## Exercise details
Repeat the stretch of entries below from the line with "hanger.box((.107, 0, .9), (.014, .012, .16))" through the line with "# Side cantilever: horizontal". Include both ends and add nothing.

## Records excerpted from a collection
>>>>>
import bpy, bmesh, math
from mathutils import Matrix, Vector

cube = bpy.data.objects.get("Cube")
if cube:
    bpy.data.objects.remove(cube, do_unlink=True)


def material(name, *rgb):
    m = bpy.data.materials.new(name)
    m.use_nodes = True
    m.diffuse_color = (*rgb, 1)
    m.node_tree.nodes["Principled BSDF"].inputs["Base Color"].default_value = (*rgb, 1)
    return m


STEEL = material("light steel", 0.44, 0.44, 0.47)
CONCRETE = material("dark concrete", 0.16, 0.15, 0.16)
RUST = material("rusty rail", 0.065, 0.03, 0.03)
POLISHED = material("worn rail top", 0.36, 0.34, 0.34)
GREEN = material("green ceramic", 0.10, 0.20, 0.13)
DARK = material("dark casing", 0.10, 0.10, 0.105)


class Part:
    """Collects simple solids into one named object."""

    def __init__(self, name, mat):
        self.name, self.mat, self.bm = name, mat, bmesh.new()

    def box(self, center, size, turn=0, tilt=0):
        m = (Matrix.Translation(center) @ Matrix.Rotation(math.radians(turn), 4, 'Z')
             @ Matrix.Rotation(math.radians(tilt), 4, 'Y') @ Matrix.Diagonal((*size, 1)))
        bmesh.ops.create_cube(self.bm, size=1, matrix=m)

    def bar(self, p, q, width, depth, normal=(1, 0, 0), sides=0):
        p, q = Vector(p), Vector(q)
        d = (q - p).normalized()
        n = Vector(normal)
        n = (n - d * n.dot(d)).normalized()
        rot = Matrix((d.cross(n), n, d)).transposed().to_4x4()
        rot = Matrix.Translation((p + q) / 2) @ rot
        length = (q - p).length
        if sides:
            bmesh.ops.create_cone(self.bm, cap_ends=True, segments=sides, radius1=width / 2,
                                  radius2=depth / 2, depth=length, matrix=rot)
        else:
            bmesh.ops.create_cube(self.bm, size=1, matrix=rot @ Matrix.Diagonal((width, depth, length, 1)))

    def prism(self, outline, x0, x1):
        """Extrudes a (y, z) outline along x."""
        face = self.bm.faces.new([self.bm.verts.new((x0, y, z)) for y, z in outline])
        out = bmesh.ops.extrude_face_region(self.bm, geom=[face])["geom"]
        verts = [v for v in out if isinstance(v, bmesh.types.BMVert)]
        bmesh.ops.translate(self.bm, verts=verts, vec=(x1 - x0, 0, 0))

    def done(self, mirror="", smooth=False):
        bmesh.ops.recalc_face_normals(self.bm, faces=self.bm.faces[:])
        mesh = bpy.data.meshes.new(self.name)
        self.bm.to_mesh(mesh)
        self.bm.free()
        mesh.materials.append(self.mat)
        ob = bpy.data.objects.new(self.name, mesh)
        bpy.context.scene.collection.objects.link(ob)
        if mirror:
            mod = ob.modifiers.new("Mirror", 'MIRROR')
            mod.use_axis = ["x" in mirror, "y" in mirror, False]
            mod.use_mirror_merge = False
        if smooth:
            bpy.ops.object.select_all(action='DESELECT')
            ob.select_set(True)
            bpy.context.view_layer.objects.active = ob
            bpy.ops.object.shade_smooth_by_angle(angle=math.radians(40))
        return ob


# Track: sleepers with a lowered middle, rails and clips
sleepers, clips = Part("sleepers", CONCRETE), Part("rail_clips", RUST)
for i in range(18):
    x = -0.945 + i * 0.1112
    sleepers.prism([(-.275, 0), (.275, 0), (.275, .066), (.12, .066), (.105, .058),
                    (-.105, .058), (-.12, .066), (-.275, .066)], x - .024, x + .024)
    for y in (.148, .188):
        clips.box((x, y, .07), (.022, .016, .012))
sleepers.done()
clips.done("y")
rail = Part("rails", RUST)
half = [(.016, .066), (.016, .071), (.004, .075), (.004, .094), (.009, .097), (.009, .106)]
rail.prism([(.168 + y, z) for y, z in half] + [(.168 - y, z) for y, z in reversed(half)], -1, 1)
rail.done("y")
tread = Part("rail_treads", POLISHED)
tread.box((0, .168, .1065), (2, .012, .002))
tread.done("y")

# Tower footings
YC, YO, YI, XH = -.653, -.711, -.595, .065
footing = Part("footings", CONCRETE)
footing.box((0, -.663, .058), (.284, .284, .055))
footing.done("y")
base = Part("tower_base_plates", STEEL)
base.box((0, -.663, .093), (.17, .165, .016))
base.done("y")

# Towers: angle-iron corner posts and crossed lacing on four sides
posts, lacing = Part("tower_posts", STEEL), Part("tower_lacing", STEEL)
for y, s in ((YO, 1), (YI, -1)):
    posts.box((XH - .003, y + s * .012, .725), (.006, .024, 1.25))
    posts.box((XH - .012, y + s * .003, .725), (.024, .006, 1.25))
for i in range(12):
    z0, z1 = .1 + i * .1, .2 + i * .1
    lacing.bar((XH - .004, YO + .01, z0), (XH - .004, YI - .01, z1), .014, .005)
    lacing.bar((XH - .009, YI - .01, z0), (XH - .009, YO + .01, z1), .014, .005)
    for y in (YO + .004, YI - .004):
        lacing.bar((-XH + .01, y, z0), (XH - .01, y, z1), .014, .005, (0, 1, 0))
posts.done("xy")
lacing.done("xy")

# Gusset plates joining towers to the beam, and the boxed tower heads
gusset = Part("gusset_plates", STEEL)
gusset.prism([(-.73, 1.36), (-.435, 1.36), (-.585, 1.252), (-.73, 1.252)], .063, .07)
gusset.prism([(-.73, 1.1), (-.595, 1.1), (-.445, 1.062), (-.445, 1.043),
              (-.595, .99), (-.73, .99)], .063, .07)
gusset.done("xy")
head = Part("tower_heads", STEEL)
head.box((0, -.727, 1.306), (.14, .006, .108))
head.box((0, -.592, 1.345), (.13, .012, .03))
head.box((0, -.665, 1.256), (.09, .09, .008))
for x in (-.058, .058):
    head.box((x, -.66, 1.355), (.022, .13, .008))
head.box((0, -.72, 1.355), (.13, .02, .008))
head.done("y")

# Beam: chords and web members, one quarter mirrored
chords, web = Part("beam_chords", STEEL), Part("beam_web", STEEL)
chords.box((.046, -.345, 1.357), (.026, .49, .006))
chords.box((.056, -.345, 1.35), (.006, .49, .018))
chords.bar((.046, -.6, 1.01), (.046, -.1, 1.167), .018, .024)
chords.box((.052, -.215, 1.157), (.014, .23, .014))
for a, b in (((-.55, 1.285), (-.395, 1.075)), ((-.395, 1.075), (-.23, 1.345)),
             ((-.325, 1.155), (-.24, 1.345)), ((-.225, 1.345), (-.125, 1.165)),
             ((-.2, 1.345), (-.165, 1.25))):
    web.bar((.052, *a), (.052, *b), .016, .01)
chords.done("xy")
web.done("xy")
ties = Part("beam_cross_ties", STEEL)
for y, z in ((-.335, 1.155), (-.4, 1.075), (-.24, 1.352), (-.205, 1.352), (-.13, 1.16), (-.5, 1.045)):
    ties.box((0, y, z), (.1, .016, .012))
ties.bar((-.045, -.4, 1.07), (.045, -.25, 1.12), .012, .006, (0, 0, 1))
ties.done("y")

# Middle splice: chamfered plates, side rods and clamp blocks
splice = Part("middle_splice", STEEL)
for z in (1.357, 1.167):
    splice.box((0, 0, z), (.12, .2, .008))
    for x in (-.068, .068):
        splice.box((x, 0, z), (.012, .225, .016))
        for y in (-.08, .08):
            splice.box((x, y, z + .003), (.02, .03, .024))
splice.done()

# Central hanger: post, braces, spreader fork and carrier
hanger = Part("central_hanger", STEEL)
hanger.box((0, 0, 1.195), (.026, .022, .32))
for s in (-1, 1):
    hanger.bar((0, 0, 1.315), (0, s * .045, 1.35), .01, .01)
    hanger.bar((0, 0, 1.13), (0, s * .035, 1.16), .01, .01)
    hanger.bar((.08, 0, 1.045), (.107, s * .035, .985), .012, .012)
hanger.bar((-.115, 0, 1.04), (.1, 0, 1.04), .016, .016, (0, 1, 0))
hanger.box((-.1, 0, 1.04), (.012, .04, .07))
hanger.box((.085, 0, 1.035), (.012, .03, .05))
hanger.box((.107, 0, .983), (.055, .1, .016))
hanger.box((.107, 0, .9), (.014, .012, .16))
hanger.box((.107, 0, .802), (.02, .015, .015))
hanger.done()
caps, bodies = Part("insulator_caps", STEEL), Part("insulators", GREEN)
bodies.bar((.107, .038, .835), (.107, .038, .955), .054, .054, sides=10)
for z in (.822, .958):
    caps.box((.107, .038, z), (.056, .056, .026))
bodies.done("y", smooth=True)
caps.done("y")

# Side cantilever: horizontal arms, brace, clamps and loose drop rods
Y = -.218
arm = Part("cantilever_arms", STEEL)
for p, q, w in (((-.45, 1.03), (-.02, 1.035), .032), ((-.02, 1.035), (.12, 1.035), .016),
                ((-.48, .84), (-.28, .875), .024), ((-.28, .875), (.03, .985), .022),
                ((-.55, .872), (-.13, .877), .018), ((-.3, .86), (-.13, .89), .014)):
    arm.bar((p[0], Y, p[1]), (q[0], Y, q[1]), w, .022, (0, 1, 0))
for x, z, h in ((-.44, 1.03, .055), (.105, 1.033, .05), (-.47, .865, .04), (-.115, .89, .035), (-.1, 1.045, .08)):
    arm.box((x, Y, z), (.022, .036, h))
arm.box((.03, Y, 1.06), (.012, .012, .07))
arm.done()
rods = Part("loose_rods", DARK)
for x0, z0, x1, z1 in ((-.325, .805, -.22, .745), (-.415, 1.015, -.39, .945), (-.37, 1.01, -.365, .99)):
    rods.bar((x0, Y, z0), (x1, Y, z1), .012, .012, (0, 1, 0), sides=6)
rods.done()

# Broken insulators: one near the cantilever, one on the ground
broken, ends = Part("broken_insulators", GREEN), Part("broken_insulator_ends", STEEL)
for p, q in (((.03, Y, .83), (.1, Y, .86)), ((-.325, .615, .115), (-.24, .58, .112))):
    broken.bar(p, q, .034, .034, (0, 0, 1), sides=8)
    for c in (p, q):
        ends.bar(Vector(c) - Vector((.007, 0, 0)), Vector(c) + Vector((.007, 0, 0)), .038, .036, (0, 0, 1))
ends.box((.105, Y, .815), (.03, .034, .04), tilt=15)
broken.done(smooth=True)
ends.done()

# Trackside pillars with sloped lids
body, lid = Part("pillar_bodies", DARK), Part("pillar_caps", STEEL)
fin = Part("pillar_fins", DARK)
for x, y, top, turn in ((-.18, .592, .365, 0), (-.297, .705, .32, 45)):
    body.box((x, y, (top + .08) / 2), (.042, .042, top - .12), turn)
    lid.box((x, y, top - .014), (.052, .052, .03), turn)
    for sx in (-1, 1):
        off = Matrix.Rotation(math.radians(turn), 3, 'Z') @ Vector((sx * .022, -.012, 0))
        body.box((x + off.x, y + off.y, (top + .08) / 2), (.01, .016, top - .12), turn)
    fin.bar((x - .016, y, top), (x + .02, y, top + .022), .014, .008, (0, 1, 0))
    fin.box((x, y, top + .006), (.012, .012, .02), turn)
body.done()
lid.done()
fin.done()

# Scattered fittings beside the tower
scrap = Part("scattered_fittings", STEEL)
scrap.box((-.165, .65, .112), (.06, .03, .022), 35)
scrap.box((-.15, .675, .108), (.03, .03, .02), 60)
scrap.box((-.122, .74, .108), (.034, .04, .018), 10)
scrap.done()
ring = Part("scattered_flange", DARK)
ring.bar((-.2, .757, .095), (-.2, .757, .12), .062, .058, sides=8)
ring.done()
<<<<<
## Reply
hanger.box((.107, 0, .9), (.014, .012, .16))
hanger.box((.107, 0, .802), (.02, .015, .015))
hanger.done()
caps, bodies = Part("insulator_caps", STEEL), Part("insulators", GREEN)
bodies.bar((.107, .038, .835), (.107, .038, .955), .054, .054, sides=10)
for z in (.822, .958):
    caps.box((.107, .038, z), (.056, .056, .026))
bodies.done("y", smooth=True)
caps.done("y")

# Side cantilever: horizontal arms, brace, clamps and loose drop rods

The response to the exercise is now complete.